during the course of the past six years, a period which spanned two
comprehensive LCME reports and the revision of the CME Charge. Dr.
LaManna believes that our medical school is better now than it was six
years ago. He felt that our overriding concern has always been the
betterment of the students. Two items remain for the CME as “unfinished
business:” 1) the “vertical” themes, and 2) the Flexible Program
revision. In looking to the future, he strongly encouraged the CME to
take as proactive a stance as possible in the CCCM initiative so that it
becomes a collaborative effort for students and faculty of both
institutions. We have the potential to provide the best medical education
possible in the city of Cleveland. Dr. LaManna feels that we have

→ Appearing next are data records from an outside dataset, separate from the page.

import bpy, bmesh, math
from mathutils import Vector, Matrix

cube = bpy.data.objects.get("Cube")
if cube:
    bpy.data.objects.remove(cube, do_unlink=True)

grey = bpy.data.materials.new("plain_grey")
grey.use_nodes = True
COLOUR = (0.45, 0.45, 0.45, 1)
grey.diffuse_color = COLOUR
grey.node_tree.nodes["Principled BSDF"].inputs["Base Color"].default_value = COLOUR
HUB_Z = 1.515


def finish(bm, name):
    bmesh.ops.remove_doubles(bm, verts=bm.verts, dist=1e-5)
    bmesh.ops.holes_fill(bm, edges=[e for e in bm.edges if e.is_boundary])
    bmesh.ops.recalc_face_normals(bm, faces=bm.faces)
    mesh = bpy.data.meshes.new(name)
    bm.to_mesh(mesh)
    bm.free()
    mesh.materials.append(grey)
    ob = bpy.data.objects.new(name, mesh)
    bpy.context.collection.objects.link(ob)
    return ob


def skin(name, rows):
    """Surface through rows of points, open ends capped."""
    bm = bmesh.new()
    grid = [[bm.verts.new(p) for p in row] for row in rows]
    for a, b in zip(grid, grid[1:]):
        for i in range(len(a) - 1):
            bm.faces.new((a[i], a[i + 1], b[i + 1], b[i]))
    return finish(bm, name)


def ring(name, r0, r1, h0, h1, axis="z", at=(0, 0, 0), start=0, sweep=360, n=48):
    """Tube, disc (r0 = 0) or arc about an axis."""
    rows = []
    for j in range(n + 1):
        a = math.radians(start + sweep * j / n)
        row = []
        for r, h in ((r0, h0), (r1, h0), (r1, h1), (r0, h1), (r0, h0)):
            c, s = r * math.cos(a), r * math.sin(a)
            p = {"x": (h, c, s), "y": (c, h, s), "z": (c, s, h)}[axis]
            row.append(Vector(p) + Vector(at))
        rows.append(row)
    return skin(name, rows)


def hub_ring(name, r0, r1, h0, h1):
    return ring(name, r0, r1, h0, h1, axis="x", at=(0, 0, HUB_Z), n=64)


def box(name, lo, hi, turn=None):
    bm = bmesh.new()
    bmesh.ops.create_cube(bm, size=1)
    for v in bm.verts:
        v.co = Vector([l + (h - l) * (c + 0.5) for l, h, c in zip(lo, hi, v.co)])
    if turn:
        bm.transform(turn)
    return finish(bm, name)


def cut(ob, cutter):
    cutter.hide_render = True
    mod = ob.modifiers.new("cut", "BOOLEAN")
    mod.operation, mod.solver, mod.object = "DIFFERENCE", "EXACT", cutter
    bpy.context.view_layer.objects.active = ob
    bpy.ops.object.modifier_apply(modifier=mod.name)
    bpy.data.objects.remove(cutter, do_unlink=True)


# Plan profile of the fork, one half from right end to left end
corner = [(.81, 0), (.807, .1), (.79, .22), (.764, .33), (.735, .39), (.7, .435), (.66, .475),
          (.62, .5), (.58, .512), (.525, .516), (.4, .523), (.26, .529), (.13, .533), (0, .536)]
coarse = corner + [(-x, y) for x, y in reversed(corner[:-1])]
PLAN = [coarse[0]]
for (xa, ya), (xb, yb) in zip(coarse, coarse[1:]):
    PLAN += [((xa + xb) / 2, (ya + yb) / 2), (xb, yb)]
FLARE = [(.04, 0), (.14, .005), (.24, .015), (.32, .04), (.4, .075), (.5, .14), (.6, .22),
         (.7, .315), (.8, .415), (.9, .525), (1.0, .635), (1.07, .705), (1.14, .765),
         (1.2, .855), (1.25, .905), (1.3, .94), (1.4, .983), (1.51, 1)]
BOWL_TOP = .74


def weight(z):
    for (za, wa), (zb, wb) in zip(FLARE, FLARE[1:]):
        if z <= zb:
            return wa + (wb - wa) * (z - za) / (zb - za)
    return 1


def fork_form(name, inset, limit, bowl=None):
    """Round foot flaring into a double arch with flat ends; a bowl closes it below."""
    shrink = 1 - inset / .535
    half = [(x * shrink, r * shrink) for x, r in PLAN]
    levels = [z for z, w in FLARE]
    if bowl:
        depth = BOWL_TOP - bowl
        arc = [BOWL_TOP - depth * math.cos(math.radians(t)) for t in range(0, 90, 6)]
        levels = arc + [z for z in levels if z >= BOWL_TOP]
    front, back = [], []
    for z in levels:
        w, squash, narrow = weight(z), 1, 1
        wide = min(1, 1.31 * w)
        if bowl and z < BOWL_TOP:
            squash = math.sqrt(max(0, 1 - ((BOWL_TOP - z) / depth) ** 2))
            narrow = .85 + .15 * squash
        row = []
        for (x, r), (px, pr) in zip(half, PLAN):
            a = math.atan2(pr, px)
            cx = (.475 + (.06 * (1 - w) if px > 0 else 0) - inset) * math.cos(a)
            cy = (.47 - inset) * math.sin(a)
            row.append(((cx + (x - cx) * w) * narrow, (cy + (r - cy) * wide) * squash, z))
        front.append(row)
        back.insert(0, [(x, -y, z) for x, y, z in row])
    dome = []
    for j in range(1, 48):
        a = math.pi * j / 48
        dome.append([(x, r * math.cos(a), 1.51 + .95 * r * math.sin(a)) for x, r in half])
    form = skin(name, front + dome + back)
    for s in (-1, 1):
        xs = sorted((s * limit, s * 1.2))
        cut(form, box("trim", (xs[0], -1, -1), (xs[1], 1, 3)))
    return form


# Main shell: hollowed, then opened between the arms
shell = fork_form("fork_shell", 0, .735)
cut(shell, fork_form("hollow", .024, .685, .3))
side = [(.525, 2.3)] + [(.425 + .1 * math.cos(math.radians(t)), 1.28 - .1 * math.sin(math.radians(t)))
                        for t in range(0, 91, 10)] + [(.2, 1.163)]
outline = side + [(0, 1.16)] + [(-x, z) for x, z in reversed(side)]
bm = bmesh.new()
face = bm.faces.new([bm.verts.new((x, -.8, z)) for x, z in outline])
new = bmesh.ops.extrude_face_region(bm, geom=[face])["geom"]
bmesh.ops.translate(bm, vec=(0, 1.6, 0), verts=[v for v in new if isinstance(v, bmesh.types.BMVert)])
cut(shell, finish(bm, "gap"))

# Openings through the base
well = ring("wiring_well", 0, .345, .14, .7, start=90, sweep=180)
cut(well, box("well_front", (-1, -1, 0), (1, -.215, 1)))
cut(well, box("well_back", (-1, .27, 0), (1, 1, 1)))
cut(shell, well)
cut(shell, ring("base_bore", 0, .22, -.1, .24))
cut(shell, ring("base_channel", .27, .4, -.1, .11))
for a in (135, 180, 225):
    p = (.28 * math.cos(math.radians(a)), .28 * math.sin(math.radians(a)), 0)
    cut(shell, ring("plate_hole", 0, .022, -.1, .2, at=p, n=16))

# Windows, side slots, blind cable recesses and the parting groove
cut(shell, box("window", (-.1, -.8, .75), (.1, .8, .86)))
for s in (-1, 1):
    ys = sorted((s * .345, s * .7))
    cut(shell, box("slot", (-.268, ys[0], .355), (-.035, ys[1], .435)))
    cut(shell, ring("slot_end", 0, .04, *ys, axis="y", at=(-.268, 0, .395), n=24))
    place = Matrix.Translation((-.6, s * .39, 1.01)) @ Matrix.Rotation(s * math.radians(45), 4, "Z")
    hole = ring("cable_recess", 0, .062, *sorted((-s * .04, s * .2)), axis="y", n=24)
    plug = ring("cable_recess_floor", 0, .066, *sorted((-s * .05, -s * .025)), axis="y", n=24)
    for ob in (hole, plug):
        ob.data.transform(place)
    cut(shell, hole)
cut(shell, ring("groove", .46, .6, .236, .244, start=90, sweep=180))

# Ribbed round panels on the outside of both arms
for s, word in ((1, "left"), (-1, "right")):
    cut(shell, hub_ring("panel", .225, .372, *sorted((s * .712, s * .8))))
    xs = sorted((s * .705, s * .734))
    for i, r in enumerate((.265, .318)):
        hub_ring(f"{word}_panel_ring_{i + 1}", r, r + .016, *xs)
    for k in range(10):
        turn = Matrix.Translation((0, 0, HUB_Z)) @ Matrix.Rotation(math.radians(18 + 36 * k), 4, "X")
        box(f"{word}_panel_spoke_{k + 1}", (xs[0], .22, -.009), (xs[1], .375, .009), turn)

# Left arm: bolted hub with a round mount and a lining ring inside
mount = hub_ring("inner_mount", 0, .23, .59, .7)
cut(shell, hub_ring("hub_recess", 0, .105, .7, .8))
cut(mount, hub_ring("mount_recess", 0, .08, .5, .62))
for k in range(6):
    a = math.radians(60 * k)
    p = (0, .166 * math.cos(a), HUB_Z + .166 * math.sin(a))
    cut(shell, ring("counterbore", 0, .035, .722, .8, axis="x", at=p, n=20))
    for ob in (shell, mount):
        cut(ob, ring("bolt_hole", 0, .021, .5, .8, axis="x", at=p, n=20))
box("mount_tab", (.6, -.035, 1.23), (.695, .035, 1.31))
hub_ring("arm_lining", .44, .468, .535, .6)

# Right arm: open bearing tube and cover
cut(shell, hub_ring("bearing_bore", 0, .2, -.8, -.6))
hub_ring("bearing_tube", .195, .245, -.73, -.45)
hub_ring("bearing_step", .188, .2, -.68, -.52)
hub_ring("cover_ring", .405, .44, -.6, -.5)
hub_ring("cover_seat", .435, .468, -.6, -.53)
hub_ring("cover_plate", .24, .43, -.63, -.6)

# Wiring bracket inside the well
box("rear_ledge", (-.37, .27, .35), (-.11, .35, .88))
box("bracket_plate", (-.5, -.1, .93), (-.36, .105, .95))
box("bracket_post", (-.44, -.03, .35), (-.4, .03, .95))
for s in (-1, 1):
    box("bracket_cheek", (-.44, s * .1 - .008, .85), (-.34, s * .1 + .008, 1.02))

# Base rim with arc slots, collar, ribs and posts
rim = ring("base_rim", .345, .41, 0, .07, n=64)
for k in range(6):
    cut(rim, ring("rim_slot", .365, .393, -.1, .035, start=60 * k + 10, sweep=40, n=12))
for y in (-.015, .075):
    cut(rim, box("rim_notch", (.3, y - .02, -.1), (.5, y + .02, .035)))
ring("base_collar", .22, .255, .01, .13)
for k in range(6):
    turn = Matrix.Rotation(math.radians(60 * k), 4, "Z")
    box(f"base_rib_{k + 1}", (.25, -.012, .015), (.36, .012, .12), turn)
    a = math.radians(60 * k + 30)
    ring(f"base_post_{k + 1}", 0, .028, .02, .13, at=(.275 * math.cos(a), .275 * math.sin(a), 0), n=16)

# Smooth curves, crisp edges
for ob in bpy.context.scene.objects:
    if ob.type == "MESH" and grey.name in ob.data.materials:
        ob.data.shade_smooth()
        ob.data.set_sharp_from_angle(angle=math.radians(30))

succeeded in establishing an infrastructure that enables us to adapt our
curriculum whenever necessary. We might normally be poised for a letdown
finding ourselves at the end of a major revision. (The first class of the
“new curriculum” graduates next year.) However, instead, Dr. LaManna sees
us infused with a new sense of enthusiasm that accompanies change: the
deepening relationship with the Cleveland Clinic, the appointment of a new
Vice Dean for Education, and the appointment of a new university
president. Dr. LaManna invites us to welcome the challenge and
Revision Update section.
Return to CME Home Page